Unfortunately the answer is that it depends on how the wool is sourced. Although wool yarn is biodegradable and even compostable, depending on how it’s produced it may not be ethical.
Industrial livestock grazing can mean land clearing and environmental degradation, as well as the large amounts of harmful methane gas released by grazing sheep. Industrial farming methods can treat wool producing animals as though they are a crop, and maximising profit can mean sacrificing the well-being of animals, particularly when it comes to mulesing.
What is mulesing and why should you care?
Wool is a natural product of a sheep’s life-cycle, and their welfare is improved by them being shorn every 12 months. British Wool state that shearing sheep reduces the risk of parasite infestation, avoids heat stress and keeps the animals comfortable.
The biggest concern with sheep shearing is a procedure called ‘mulesing’, which involves cutting chunks of skin from a lamb’s buttocks to prevent flies from laying eggs in the folds of the wool. This is intended to reduce the risk of fly-borne diseases, but it is often carried out without anaesthetic or pain relief.

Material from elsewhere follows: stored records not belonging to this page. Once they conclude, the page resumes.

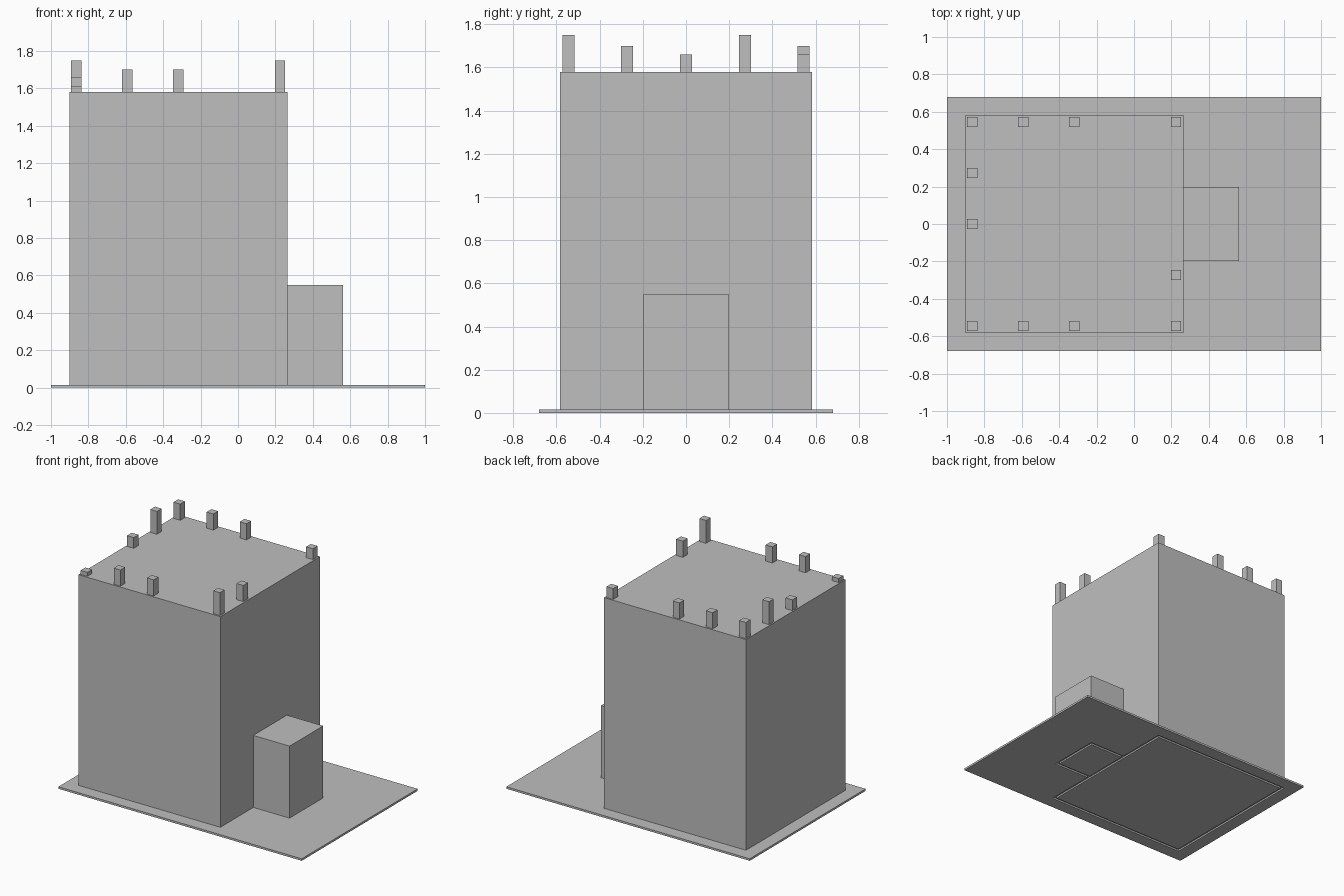
import bpy
import bmesh
from mathutils import Vector

old = bpy.data.objects.get("Cube")
if old:
    bpy.data.objects.remove(old, do_unlink=True)

# Single stone colour
stone = bpy.data.materials.new("light grey stone")
stone.use_nodes = True
colour = (0.52, 0.52, 0.52, 1)
stone.diffuse_color = colour
stone.node_tree.nodes["Principled BSDF"].inputs["Base Color"].default_value = colour


def box(name, low, high):
    """Axis-aligned block between two corners."""
    low, high = Vector(low), Vector(high)
    bm = bmesh.new()
    bmesh.ops.create_cube(bm, size=1)
    for v in bm.verts:
        v.co = (low + high) / 2 + v.co * (high - low)
    mesh = bpy.data.meshes.new(name)
    bm.to_mesh(mesh)
    bm.free()
    mesh.materials.append(stone)
    obj = bpy.data.objects.new(name, mesh)
    bpy.context.collection.objects.link(obj)
    return obj


def cut(target, cutter):
    """Subtract the cutter and discard it."""
    mod = target.modifiers.new("pocket", 'BOOLEAN')
    mod.operation = 'DIFFERENCE'
    mod.solver = 'EXACT'
    mod.object = cutter
    bpy.context.view_layer.objects.active = target
    bpy.ops.object.modifier_apply(modifier=mod.name)
    bpy.data.objects.remove(cutter, do_unlink=True)


BASE, ROOF, GROOVE, WALL = 0.015, 1.58, 0.012, 0.02
LEFT, RIGHT, DEPTH = -0.902, 0.264, 0.584
PORCH_X, PORCH_Y, PORCH_Z = 0.562, 0.197, 0.55

# Ground plate, pocketed underneath along the wall lines
plate = box("ground_plate", (-1, -0.68, 0), (1, 0.68, BASE))
cut(plate, box("tower_pocket", (LEFT, -DEPTH, -0.1), (RIGHT, DEPTH, GROOVE)))
cut(plate, box("porch_pocket", (RIGHT - 0.01, -PORCH_Y, -0.1), (PORCH_X, PORCH_Y, GROOVE)))

# Floor pads filling the pockets, leaving a narrow groove
box("tower_floor", (LEFT + WALL, WALL - DEPTH, 0), (RIGHT - WALL, DEPTH - WALL, GROOVE))
box("porch_floor", (RIGHT, WALL - PORCH_Y, 0), (PORCH_X - WALL, PORCH_Y - WALL, GROOVE))

# Tower and entrance block
box("tower", (LEFT, -DEPTH, BASE), (RIGHT, DEPTH, ROOF))
box("entrance_block", (RIGHT, -PORCH_Y, BASE), (PORCH_X, PORCH_Y, PORCH_Z))

# Broken battlements on a regular five-by-five perimeter: column, row, top height
STEP, HALF = 0.2725, 0.0275
stumps = [(0, -2, 1.61), (1, -2, 1.70), (2, -2, 1.70), (4, -2, 1.75),
          (4, -1, 1.70), (4, 2, 1.66),
          (2, 2, 1.70), (1, 2, 1.70), (0, 2, 1.70),
          (0, 1, 1.75), (0, 0, 1.66)]
for col, row, top in stumps:
    x, y = -0.865 + col * STEP, row * STEP
    box("battlement_post", (x - HALF, y - HALF, ROOF), (x + HALF, y + HALF, top))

The RSPCA in Australia states that mulesing can cause substantial challenges to sheep welfare, with the wounds taking 5-7 weeks to heal and the lambs suffering acute pain for up to several weeks. If you are feeling up to it there’s a detailed description of the mulesing process and the concerns around it on the RSPCA Australia website.
Ethical wool production
Mulesing is fortunately prohibited in the UK, but not in Australia, one of the largest wool producers. New Zealand is the world leader in ethical wool production, and the country’s Animal Welfare Act strictly prohibits the practice of mulesing. In addition to this, smaller scale artisanal farming around the world helps to ensure the welfare of sheep.
Artisanal scale wool production ensures sheep are raised free range in low density flocks, and sheep are shorn when their coats get heavy in warmer conditions, so they’re not deprived of insulation when it’s cold.
How can you ensure that your jumper is cruelty free?
We have labeled our knitwear on the website 'Responsible Wool' or 'Organic Wool' or 'UK Made' so you can be assured it is cruelty free.
The certifications to look out for are:
- Responsible Wool Standard (RWS)
- Certified Organic Wool
- Certified Animal Welfare Approved
- Certified Humane Label
- ZQ Merino Standard
- Soil Association Organic Standard
These Standards guarantee that the sheep were raised in a way that’s better for their well-being as well as the environment.
*With apologies for the pun in the title